The airBaltic airline (Latvia) is the first airline to take delivery of the Bombardier CS300 airliner for commercial operation. The airline officially presented the new airliner on 1 December. CFTS correspondents attended the presentation and shared their impressions.
Unlike its competitors, the CS300 airliner is not an upgrade of a previously successful model but a completely new aircraft. It has already been nicknamed the "plastic plane" because of the significant number of composite materials used in its construction. There is widespread use of composite materials on the aircraft – from its cabin and lavatories to its structural elements. The undercarriage door, the wings, and the non-structural panels of the fuselage are made of composite materials. Rivets are visible only in the area of the center wing.
The Canadian aircraft should provide a breakthrough in airline cost reduction. Bombardier claims that the aircraft’s new PurePower PW1500G engine, which is manufactured by the Pratt & Whitney company, and the special shape of the aircraft’s wings will provide fuel savings of up to 20% compared with its competitors' current models (the Airbus 320neo and the Boeing 737NG airliners). The huge diameter of the revolutionary new engines is noticeable because of the increased size of its fan. The engine design facilitates significant fuel savings. The design of the engine is truly revolutionary. It is a hybrid between a turboprop and a jet engine.
In addition, the CS300 airliner is nearly 8 tons lighter than the Boeing 737-7MAX and 6 tons lighter than the Airbus 319neo. This, together with other innovations, helps the Canadian airliner to achieve up to 12% savings in operating costs compared with the latest-generation competitors and 15% compared with the current market-leading models.
In addition, the Canadians are essentially revolutionizing the market of aircraft technical maintenance. For the CS300 airliner, the initial time between overhaul (TBO) is 8,500 hours and the interval between “A checks” is 850 hours, which are significantly longer than the intervals for the airliners that are currently flying.
There are six monitors in the cockpit instead of the traditional eight. It is controlled manually (with a joystick) and not with a control wheel. There are few switches and mechanical moving parts here because the systems are controlled from monitor screens.
The absence of protruding parts - landing lights - on the fuselage is noticeable and the number of antennas, various fairings, and others is reduced to a minimum, which reduces drag and saves fuel.
The cabin of the Canadian airliner is very friendly to passengers and onboard personnel. The airliner that was delivered to airBaltic has a dual-class layout with 145 seats. In accordance with the established continental European tradition, the business and economy classes are equipped with the same seats, which differ only in terms of seat pitch - 32 and 30 inches, respectively.

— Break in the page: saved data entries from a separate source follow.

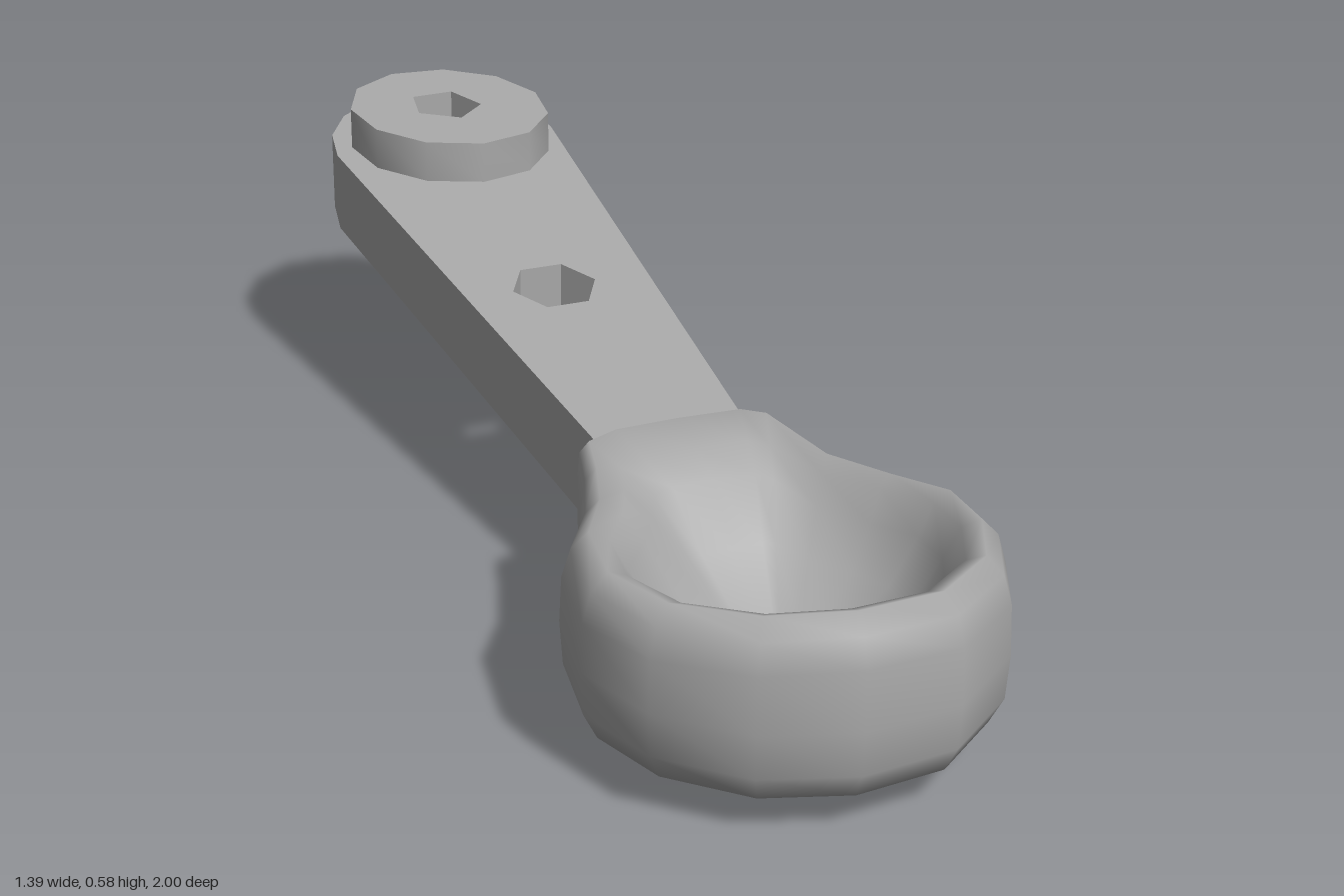
import * as THREE from 'three';
import { mergeVertices, toCreasedNormals } from 'three/addons/utils/BufferGeometryUtils.js';

// Arm axis in plan: start point, unit direction and side vector (x, z)
const START = [-0.08, 0.215], DIR = [0.4875, -0.873], SIDE = [0.873, 0.4875];

// Plan point (x, -z) at distance s along the arm and w across it
const armPoint = (s, w) => new THREE.Vector2(
  START[0] + DIR[0] * s + SIDE[0] * w,
  -(START[1] + DIR[1] * s + SIDE[1] * w));

function polygon(x, z, r, sides, turn = 0) {
  const pts = [];
  for (let i = 0; i < sides; i++) {
    const a = turn + (i / sides) * Math.PI * 2;
    pts.push(new THREE.Vector2(x + Math.cos(a) * r, -z + Math.sin(a) * r));
  }
  return pts;
}

// Extrude a plan outline with holes; lower and upper give the sloping faces
function slopedPlate(outline, holes, lower, upper) {
  const shape = new THREE.Shape(outline);
  for (const h of holes) shape.holes.push(new THREE.Path(h));
  const geo = new THREE.ExtrudeGeometry(shape, { depth: 1, bevelEnabled: false });
  geo.rotateX(-Math.PI / 2);
  const p = geo.attributes.position;
  for (let i = 0; i < p.count; i++) {
    const x = p.getX(i), z = p.getZ(i);
    p.setY(i, (p.getY(i) > 0.5 ? upper : lower)(x, z));
  }
  return toCreasedNormals(geo, 0.7);
}

// Bowl: rings lofted up the outside, over the rim and down into the hollow
function bowlGeometry() {
  // x, z, rim height, neckness (1 where the bowl meets the arm)
  const outline = [
    [-0.25, 0.14, 0.36, 1], [-0.33, 0.21, 0.36, 0.7], [-0.42, 0.275, 0.355, 0.3],
    [-0.55, 0.34, 0.36, 0], [-0.66, 0.47, 0.365, 0], [-0.695, 0.63, 0.37, 0],
    [-0.65, 0.8, 0.38, 0], [-0.54, 0.925, 0.385, 0], [-0.38, 0.998, 0.38, 0],
    [-0.2, 0.975, 0.37, 0], [-0.06, 0.88, 0.36, 0], [0.025, 0.76, 0.35, 0],
    [0.035, 0.62, 0.34, 0], [0.035, 0.47, 0.335, 0.3], [0.065, 0.31, 0.35, 1],
    [0.03, 0.275, 0.36, 1], [-0.08, 0.215, 0.365, 1], [-0.19, 0.155, 0.365, 1],
  ];
  const cx = -0.31, cz = 0.62;
  // scale at the bowl, scale at the neck, height from rim height r and neckness n
  const rings = [
    [0, 0, () => 0],
    [0.5, 0.5, (r, n) => 0.037 + 0.01 * n],
    [0.92, 0.94, (r, n) => 0.072 + 0.03 * n],
    [0.985, 0.99, (r, n) => 0.12 + 0.02 * n],
    [1, 1, () => 0.2],
    [0.99, 1, (r) => r - 0.08],
    [0.95, 0.99, (r) => r - 0.03],
    [0.87, 0.94, (r) => r],
    [0.78, 0.78, (r, n) => r - 0.015 - 0.01 * n],
    [0.7, 0.62, (r, n) => r - 0.07 + 0.02 * n],
    [0.55, 0.45, (r, n) => 0.2 + 0.02 * n],
    [0.3, 0.25, () => 0.135],
    [0, 0, () => 0.12],
  ];
  const pos = [], idx = [], n = outline.length;
  for (const [bowl, neck, height] of rings) {
    for (const [x, z, r, k] of outline) {
      const f = THREE.MathUtils.lerp(bowl, neck, k);
      pos.push(cx + (x - cx) * f, height(r, k), cz + (z - cz) * f);
    }
  }
  for (let j = 0; j < rings.length - 1; j++) {
    for (let i = 0; i < n; i++) {
      const a = j * n + i, b = j * n + (i + 1) % n;
      if (j > 0) idx.push(a, b, a + n);
      if (j < rings.length - 2) idx.push(b, b + n, a + n);
    }
  }
  let geo = new THREE.BufferGeometry();
  geo.setAttribute('position', new THREE.Float32BufferAttribute(pos, 3));
  geo.setIndex(idx);
  geo = mergeVertices(geo);
  geo.computeVertexNormals();
  return geo;
}

export function createModel() {
  const model = new THREE.Group();
  model.name = 'spoonLever';
  const grey = new THREE.MeshStandardMaterial({ color: 0xa8a8a8 });
  grey.name = 'grey';
  const add = (name, geo) => {
    const mesh = new THREE.Mesh(geo, grey);
    mesh.name = name;
    model.add(mesh);
  };

  add('bowl', bowlGeometry());

  // Arm: widening bar with a rounded end and two through holes
  const outline = [armPoint(-0.04, -0.135), armPoint(-0.04, 0.135)];
  for (let i = 0; i <= 8; i++) {
    const a = Math.PI / 2 - (i / 8) * Math.PI;
    outline.push(armPoint(1.13 + Math.cos(a) * 0.228, Math.sin(a) * 0.23));
  }
  const pivotHole = polygon(0.465, -0.765, 0.073, 5, 1.8);
  const middleHole = polygon(0.17, -0.247, 0.082, 6, Math.PI / 2);
  const along = (x, z) => (x - START[0]) * DIR[0] + (z - START[1]) * DIR[1];
  add('arm', slopedPlate(outline, [pivotHole, middleHole],
    (x, z) => 0.155 + 0.158 * along(x, z),
    (x, z) => 0.327 + 0.143 * along(x, z)));

  // Pivot discs above and below the rounded end
  const disc = (name, x, z, base, thickness) => {
    const y = (px, pz) => base - 0.08 * (pz - z);
    add(name, slopedPlate(polygon(x, z, 0.2, 11, 0.2), [pivotHole],
      y, (px, pz) => y(px, pz) + thickness));
  };
  disc('upperDisc', 0.465, -0.755, 0.488, 0.08);
  disc('lowerDisc', 0.475, -0.778, 0.282, 0.08);

  return model;
}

The CS300 airliner has a spacious cabin and the aisle between seats is wider than the aisles in competing aircraft, which allows flight attendants with trolleys to pass passengers. There are large illuminators in the cabin. The carry-on luggage bins are made in accordance with the modern market requirements – each passenger has space for above-standard carry-on luggage (a 10-kilogram suitcase with dimensions of 24x17x11 inches), which can be placed on their sides. The luggage bins open lower than those in competing aircraft: firstly, it is easier to place and retrieve luggage; secondly, even a person of below-average height (175 cm) can see whether he has forgotten something in the bins.
The new seats deserve a special mention. They are 19 inches wide. That is 2.5 centimeters wider than Airbus seats and almost 5 centimeters wider then Boeing seats. Furthermore, when a passenger reclines his seat, the lower part of the seat pushes forward by 0.5-1 centimeter, increasing the seat’s angle of inclination.
The CS300 airliner has a convenient and compact kitchen that allows simultaneous heating of food for practically all passengers. At the same time, the Canadian manufacturer did its best to ensure the safety of passengers and flight attendants. For example, trolleys are placed in the kitchen in a way that ensures that they cannot roll out of the kitchen unattended. Boilers and stoves will not turn on unless they are filled and closed properly. The lavatory in the new aircraft is also considerably more spacious.
In total, the airBaltic airline has ordered 20 CS300 airliners. The second aircraft will arrive by Christmas and two more will arrive at the beginning of next year. The Latvian airline hopes to receive all the ordered airliners by the end of 2018. The CS300 airliner will gradually replace the airline’s current fleet of narrow-body aircraft: Boeing 737 300 and Boeing 500 aircraft. Initially, the Latvian airline planned to stop operating the Boeing 737 aircraft by 2018, but it decided not to rush the return of the Boeing aircraft until at least 2020 because of delays in delivering the Canadian aircraft and a slight revision of the airline’s flight development strategy.
In contrast to the classic Boeing 737 airliner that airBaltic currently operates, the CS300 airliner can be flown on a distance of 6,000 kilometers, which will allow the airline to fly from Riga to anywhere in Europe, the Canary Islands, and Abu Dhabi.
(Photographs by O.Lanetskij and airBaltic).